- [Task details] In the listing below, the line containing "const red = makeMaterial('red" marks the end; copy exactly every line from the first through that one.

- [Extracted material]
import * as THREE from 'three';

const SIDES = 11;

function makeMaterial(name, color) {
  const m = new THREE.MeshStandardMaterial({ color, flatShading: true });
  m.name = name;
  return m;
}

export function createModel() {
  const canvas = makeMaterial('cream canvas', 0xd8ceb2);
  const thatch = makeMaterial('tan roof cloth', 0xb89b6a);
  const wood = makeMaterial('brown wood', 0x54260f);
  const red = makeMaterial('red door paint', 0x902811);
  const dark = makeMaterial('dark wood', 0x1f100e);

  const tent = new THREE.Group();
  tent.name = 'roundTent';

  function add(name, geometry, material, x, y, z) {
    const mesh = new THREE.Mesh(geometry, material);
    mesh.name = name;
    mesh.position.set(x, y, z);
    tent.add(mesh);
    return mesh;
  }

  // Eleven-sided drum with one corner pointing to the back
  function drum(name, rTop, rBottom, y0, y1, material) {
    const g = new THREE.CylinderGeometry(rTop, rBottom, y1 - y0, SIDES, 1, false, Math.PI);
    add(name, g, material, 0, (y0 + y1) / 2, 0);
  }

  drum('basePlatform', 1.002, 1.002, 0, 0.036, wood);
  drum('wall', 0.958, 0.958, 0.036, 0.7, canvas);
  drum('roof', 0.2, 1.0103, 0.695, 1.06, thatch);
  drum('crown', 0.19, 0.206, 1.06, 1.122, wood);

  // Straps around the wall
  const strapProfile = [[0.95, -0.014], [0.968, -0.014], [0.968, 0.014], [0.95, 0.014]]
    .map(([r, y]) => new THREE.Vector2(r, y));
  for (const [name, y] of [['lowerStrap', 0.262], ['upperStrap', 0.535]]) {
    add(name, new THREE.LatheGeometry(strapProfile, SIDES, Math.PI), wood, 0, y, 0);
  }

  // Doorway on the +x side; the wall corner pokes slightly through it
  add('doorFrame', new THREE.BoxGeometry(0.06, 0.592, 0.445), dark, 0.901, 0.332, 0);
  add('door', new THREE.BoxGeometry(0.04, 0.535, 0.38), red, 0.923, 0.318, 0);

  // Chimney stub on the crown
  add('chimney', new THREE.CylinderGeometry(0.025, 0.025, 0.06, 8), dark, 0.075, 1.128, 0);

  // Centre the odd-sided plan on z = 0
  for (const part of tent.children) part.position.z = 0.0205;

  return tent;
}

- [Reply]
import * as THREE from 'three';

const SIDES = 11;

function makeMaterial(name, color) {
  const m = new THREE.MeshStandardMaterial({ color, flatShading: true });
  m.name = name;
  return m;
}

export function createModel() {
  const canvas = makeMaterial('cream canvas', 0xd8ceb2);
  const thatch = makeMaterial('tan roof cloth', 0xb89b6a);
  const wood = makeMaterial('brown wood', 0x54260f);
  const red = makeMaterial('red door paint', 0x902811);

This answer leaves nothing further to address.